(Data extracted from a collection)
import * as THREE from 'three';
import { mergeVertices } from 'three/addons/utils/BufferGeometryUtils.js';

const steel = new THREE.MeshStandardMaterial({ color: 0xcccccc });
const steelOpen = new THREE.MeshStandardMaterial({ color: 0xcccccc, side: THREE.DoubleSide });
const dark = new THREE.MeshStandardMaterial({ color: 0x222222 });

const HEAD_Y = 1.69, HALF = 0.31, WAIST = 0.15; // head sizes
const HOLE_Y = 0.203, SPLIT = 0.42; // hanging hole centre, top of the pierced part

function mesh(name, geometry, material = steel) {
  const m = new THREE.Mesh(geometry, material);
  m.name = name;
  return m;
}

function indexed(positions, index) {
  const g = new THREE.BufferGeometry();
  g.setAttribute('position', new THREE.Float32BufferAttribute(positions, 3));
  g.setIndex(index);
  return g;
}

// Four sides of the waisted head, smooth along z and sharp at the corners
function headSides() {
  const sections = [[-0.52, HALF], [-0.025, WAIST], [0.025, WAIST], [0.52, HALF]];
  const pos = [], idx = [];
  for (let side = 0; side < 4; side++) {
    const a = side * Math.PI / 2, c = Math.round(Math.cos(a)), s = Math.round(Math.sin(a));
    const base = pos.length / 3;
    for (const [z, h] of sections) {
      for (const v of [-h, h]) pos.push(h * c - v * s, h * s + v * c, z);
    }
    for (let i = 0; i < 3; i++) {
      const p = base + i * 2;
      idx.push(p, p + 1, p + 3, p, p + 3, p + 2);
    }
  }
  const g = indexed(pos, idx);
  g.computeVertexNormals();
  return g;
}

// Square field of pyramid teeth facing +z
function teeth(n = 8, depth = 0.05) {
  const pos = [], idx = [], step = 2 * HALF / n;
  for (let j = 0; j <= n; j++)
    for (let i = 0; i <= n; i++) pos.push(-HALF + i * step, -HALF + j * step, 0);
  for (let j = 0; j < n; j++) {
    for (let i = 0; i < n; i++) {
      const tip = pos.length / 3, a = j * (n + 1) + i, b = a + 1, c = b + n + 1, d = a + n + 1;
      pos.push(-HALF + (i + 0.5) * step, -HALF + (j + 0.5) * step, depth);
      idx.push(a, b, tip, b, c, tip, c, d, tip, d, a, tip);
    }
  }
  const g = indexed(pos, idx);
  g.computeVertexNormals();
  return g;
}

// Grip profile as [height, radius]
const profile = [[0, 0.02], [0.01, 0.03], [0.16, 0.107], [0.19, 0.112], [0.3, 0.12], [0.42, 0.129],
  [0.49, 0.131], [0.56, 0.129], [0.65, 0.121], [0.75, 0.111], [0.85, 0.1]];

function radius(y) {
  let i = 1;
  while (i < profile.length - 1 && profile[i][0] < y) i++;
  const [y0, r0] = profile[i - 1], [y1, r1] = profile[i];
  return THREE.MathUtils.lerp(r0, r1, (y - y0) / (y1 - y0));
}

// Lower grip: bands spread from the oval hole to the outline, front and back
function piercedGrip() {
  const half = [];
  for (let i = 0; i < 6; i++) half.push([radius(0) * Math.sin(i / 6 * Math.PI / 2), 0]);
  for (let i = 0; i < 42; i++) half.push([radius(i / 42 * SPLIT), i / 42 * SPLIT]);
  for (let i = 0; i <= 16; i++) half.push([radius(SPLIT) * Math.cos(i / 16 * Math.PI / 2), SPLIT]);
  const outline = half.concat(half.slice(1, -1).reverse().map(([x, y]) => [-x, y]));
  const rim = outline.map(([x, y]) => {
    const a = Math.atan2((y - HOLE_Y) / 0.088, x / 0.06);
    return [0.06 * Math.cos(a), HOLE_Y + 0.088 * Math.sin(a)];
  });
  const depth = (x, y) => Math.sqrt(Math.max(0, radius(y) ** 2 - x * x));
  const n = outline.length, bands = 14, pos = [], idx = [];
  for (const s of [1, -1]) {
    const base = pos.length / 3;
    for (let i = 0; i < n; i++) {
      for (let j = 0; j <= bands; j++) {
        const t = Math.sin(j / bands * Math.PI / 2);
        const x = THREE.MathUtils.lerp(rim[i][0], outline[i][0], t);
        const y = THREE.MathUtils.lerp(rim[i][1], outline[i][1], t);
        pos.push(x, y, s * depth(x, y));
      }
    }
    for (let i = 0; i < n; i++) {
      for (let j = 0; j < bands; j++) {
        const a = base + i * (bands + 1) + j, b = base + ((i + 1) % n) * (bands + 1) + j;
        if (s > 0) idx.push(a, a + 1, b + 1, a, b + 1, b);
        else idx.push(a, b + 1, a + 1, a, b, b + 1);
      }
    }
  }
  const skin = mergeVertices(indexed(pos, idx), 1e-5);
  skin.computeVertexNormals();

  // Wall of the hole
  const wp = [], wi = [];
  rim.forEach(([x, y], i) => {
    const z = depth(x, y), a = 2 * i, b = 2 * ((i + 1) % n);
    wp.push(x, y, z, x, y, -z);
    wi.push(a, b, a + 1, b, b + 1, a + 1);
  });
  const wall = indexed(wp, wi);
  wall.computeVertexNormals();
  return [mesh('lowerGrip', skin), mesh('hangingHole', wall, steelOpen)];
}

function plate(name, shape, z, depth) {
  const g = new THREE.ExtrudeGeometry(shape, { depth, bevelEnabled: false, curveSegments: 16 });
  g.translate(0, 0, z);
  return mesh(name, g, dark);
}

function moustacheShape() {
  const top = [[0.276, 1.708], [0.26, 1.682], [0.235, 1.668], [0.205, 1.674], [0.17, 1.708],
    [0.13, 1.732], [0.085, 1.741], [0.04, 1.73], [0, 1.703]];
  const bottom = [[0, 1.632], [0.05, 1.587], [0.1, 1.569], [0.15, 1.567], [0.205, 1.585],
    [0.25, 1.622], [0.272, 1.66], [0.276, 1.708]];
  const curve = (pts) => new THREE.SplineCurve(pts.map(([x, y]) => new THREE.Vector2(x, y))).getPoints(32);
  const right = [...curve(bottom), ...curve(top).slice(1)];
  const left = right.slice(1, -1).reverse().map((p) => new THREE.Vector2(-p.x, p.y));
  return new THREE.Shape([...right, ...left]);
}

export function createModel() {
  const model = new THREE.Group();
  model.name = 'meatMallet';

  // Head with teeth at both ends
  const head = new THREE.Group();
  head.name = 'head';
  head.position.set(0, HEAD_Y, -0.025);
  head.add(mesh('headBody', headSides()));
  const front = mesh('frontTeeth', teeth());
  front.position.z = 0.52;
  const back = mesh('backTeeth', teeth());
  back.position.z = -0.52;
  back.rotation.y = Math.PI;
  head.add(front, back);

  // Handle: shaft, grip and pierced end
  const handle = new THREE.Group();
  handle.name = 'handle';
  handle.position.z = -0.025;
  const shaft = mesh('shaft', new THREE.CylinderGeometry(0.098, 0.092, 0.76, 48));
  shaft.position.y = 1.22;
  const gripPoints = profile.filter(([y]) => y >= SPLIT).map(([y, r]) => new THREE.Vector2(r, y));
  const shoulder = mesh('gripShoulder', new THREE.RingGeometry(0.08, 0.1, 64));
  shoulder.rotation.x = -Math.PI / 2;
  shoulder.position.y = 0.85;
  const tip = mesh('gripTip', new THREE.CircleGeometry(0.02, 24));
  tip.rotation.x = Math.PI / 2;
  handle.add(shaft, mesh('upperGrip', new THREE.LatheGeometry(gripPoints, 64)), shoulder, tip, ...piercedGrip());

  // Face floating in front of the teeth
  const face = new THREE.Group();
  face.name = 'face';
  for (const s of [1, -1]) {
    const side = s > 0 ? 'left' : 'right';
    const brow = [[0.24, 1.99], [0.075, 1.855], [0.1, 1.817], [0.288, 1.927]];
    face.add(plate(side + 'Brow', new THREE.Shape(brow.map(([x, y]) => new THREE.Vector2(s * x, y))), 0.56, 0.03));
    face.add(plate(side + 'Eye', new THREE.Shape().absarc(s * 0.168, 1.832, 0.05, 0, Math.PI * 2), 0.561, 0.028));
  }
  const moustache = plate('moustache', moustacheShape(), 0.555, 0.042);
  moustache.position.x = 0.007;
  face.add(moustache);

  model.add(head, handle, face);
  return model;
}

Instructions for the task | Restate the records above verbatim up to and including the line containing "for (let j = 0; j <= n; j++)".

Response to this exercise |
import * as THREE from 'three';
import { mergeVertices } from 'three/addons/utils/BufferGeometryUtils.js';

const steel = new THREE.MeshStandardMaterial({ color: 0xcccccc });
const steelOpen = new THREE.MeshStandardMaterial({ color: 0xcccccc, side: THREE.DoubleSide });
const dark = new THREE.MeshStandardMaterial({ color: 0x222222 });

const HEAD_Y = 1.69, HALF = 0.31, WAIST = 0.15; // head sizes
const HOLE_Y = 0.203, SPLIT = 0.42; // hanging hole centre, top of the pierced part

function mesh(name, geometry, material = steel) {
  const m = new THREE.Mesh(geometry, material);
  m.name = name;
  return m;
}

function indexed(positions, index) {
  const g = new THREE.BufferGeometry();
  g.setAttribute('position', new THREE.Float32BufferAttribute(positions, 3));
  g.setIndex(index);
  return g;
}

// Four sides of the waisted head, smooth along z and sharp at the corners
function headSides() {
  const sections = [[-0.52, HALF], [-0.025, WAIST], [0.025, WAIST], [0.52, HALF]];
  const pos = [], idx = [];
  for (let side = 0; side < 4; side++) {
    const a = side * Math.PI / 2, c = Math.round(Math.cos(a)), s = Math.round(Math.sin(a));
    const base = pos.length / 3;
    for (const [z, h] of sections) {
      for (const v of [-h, h]) pos.push(h * c - v * s, h * s + v * c, z);
    }
    for (let i = 0; i < 3; i++) {
      const p = base + i * 2;
      idx.push(p, p + 1, p + 3, p, p + 3, p + 2);
    }
  }
  const g = indexed(pos, idx);
  g.computeVertexNormals();
  return g;
}

// Square field of pyramid teeth facing +z
function teeth(n = 8, depth = 0.05) {
  const pos = [], idx = [], step = 2 * HALF / n;
  for (let j = 0; j <= n; j++)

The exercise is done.